Farmers should get $72M break on freight costs
Source: CBC Manitoba
Published: February 20th 2008

The Canadian Transportation Agency has ordered a big change to the regulation of freight costs a change that could mean $72 million in savings for Prairie farmers.

The change announced Tuesday to "revenue caps" the maximum amounts that CP Rail and CN Rail can earn from grain shipping means farmers will now pay $2.59 less for every tonne of grain they send to the port of Vancouver.

Biggar, Sask.-area farmer Rene de Moissac calculated that he'll save about $5,000 this year on freight rates, but he also said he wonders how many years he was paying too much.

De Moissac thinks farmers should lobby to get some of that money back.

Other observers, like Saskatoon-based commodity analyst Larry Weber, think farmers and grain companies should now lobby for an improvement in rail service.

"My main concern is by lowering the rates, are we going to get any better service than we're getting today?" he asked. "The service today is already dismal."
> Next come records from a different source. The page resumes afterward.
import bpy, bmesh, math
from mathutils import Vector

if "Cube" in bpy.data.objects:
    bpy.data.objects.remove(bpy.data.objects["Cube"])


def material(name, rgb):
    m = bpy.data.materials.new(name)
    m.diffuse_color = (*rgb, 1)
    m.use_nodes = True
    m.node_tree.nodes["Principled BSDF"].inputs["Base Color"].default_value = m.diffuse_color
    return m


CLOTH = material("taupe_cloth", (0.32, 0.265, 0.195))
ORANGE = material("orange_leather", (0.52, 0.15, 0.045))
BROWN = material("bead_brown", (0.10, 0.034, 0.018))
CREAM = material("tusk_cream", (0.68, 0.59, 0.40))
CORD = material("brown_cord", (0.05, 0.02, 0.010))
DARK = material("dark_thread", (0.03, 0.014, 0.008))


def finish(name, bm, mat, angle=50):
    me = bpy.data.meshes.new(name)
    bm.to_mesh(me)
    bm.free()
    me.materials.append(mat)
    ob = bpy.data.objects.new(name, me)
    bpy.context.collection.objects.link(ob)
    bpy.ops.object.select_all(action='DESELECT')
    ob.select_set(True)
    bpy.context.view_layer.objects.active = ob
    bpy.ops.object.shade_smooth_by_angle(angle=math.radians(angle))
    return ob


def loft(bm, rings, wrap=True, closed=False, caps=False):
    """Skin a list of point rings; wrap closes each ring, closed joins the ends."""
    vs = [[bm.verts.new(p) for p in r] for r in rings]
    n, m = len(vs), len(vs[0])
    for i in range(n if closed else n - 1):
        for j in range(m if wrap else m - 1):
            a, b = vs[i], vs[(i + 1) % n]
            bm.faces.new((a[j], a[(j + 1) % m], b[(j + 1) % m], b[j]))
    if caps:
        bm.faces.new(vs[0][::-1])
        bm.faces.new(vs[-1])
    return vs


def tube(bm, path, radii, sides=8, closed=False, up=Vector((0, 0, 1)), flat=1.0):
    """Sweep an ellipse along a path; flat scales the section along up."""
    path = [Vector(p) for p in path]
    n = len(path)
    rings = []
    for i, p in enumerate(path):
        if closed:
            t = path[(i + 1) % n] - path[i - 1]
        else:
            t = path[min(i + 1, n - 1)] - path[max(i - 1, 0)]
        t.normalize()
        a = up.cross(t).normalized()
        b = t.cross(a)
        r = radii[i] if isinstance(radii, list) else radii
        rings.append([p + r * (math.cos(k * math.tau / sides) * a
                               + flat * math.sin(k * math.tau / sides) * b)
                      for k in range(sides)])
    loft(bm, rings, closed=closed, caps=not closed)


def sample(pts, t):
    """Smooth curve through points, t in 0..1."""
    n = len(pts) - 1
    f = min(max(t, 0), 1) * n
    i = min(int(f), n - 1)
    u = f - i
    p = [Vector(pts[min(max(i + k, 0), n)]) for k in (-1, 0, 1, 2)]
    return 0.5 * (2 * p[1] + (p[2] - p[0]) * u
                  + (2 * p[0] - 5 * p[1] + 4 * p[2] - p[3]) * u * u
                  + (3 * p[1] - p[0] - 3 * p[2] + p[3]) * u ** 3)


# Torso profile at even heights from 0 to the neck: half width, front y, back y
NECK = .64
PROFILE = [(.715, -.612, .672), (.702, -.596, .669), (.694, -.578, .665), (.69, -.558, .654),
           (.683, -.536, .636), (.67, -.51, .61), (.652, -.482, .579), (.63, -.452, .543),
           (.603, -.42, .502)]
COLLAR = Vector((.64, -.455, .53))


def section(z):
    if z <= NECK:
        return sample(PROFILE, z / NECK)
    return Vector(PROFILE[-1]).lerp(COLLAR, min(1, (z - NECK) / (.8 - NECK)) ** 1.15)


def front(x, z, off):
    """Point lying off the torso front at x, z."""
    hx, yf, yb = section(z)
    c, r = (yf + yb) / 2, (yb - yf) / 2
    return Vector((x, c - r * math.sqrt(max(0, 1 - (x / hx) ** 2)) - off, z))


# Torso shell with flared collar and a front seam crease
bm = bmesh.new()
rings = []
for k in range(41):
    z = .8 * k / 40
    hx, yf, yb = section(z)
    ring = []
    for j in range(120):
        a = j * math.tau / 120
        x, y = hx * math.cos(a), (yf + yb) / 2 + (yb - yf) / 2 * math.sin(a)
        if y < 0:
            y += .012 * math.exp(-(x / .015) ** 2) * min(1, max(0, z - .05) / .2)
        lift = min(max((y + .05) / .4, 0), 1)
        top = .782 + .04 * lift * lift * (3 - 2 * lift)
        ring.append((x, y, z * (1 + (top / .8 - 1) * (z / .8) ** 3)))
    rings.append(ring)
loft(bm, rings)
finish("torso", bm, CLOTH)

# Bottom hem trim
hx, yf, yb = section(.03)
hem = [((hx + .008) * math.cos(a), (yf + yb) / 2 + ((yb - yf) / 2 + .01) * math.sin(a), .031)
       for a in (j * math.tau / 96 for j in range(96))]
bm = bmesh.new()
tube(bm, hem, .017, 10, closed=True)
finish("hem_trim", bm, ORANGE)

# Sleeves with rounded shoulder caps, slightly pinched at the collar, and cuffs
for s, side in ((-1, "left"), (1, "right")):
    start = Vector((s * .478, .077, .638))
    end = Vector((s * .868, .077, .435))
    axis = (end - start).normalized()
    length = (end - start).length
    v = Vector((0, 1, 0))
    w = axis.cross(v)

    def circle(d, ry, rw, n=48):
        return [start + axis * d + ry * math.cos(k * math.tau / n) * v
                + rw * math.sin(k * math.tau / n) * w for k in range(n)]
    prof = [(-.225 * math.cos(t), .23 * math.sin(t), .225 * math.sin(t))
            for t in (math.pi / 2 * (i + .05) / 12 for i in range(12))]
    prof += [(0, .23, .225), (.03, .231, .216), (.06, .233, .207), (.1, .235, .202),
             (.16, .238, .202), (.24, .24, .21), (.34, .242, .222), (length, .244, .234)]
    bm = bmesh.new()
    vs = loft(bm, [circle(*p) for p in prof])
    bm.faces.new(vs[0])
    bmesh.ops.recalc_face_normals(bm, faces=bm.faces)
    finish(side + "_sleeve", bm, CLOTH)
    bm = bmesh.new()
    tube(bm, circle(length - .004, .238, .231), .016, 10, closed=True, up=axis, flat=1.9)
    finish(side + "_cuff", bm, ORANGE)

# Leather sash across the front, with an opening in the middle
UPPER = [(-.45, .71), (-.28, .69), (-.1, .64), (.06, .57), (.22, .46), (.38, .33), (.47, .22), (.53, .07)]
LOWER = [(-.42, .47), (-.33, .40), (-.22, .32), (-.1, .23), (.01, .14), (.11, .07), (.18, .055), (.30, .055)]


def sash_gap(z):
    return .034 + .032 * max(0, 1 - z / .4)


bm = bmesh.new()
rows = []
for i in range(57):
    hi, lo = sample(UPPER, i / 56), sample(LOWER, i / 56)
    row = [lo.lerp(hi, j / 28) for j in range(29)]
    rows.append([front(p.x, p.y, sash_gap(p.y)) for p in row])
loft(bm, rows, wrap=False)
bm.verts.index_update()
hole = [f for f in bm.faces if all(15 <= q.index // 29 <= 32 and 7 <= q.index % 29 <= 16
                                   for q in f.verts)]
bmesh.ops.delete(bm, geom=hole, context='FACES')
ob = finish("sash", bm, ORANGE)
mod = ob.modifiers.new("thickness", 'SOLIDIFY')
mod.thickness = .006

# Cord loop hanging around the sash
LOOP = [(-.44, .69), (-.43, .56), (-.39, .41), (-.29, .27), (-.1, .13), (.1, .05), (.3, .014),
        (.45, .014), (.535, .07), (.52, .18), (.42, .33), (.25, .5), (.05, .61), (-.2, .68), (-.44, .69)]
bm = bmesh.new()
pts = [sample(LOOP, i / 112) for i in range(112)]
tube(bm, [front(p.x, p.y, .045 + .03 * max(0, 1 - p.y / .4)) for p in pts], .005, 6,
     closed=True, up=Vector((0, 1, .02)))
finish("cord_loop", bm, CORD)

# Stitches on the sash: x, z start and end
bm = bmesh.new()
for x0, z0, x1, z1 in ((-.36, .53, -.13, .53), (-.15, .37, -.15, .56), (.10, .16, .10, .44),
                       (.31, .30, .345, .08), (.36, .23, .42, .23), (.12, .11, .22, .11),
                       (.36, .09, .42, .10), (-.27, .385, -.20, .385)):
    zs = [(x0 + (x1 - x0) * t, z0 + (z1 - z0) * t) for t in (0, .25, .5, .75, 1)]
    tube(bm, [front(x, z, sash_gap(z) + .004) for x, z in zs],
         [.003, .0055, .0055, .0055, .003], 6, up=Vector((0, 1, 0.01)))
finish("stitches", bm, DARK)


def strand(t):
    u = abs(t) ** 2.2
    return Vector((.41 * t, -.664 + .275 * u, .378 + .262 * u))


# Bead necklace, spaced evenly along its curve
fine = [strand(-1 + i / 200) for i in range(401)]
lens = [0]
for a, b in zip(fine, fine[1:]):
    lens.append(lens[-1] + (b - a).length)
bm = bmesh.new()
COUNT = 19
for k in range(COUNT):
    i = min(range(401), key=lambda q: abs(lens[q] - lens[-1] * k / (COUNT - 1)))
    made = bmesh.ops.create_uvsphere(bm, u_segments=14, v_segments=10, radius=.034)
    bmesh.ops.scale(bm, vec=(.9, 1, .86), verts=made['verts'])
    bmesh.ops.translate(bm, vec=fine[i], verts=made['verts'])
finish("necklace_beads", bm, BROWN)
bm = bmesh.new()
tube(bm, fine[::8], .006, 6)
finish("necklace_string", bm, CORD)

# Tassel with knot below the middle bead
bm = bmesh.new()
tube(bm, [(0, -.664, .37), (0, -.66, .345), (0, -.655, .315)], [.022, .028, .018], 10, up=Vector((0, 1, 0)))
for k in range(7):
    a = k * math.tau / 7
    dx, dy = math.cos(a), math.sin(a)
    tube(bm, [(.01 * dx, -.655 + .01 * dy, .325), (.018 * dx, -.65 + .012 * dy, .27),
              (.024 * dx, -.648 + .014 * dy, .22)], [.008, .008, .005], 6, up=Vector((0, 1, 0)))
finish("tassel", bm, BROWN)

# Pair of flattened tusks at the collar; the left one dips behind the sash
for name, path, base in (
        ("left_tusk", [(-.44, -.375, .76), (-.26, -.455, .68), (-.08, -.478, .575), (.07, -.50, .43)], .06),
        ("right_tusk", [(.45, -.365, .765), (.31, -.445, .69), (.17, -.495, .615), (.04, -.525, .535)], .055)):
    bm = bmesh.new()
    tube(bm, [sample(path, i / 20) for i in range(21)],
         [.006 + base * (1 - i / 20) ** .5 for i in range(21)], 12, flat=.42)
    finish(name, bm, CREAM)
The change reflects the fact that railways' maintenance costs for hopper cars have decreased, the transportation agency said.

The president of the Farmer Rail Car Coalition, Sinclair Harrison, said years of lobbying by his group has finally paid off.

"We felt that farmers were paying an excess of $3,000 per car too much," he said. "This announcement by the CTA backs up everything we said for 12 years."

The railways have said they will appeal the ruling.